I have been a Vin Mazzaro fan for a few years, though I also struggled watching the right hander try to crack the Athletics rotation, so when he was swapped as part of the David DeJesus deal over the off-season. And, though the Royals have so many young prospects, this was a good fit for the 24-year-old pitcher. A third-round pick of Oakland in 2005, Mazzaro has pitched pretty well at Triple-A the parts of the past four seasons, going 9-6, 3.82 with 136 strikeouts over 153 innings, with 156 hits to 56 walks. Mazzaro struggled over his first start, and could be up and down with his Kansas City mates, but he can be a decent No. 4 starter in AL formats. It is hard to jump on his bandwagon right now, but with full schedules ahead around the majors, track Mazzaro.
Looking at a couple of hitters who have had hot sticks of late, if you are in a mixed format, and if for some reason longtime prospect Cameron Maybin, is lurking in your free agent pool, snatch him up now. The now 24-year-old Padre has had a nice week with a pair of dingers on Friday, leading his hot team of late with season totals of .280-5-13 with six swipes. Maybin has a pretty good line, with 17 walks to 36 whiffs over 161at-bats, much better than the 24 walks to 92 strikeouts he culled last year over 322 at-bats. Looks like he is finally realizing the promise that made the outfielder the No. 1 pick of the Tigers in 2005 (No. 10 overall).

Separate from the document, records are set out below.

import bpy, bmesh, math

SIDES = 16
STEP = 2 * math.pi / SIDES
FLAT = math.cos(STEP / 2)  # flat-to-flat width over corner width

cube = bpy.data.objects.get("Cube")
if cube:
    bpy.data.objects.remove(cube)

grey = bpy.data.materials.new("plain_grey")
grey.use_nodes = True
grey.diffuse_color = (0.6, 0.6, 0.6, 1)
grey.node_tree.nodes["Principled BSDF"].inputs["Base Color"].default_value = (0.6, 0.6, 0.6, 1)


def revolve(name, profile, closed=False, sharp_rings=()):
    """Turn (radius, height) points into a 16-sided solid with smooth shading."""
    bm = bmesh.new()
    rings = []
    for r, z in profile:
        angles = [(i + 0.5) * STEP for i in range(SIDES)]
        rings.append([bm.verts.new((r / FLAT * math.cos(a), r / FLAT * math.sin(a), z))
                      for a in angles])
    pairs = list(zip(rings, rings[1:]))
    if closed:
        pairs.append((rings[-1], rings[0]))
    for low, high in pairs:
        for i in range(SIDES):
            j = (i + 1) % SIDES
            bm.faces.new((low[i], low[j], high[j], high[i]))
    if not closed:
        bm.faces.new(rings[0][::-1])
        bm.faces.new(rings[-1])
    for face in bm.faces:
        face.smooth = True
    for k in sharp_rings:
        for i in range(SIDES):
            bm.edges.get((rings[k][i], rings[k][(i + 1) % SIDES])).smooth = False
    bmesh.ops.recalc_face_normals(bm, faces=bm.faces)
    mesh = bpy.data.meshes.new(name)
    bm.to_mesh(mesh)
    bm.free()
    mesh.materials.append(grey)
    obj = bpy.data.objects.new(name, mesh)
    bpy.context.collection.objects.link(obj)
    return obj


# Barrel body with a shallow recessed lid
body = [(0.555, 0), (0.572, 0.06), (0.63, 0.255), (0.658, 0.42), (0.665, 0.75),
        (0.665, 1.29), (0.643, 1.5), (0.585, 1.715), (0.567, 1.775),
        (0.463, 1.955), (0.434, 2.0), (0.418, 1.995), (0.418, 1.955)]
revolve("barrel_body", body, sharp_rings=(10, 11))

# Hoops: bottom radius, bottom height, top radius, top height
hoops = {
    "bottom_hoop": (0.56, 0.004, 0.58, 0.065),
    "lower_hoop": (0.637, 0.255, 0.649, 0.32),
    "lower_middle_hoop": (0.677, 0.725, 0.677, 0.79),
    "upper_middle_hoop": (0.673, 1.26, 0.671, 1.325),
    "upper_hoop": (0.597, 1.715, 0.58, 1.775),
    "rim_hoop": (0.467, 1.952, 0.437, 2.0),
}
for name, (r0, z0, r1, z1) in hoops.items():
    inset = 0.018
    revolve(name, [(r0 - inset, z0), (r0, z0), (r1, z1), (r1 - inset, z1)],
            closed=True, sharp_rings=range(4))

Finally, Laynce Nix is one of those guys who whet our statistic appetites years ago, but never really delivered. He did post a nice set of bench numbers last year (.291-4-18) over 165 at-bats with the Reds. Now, as a National, Nix is getting regular playing time thanks to his .313-5-15 totals over 31 games and 80 at-bats. Nix' chance to grab the spotlight came at the expense of Michael Morse, and as long as he keeps hitting, Nix will keep playing, and now is a nice play in NL and mixed formats.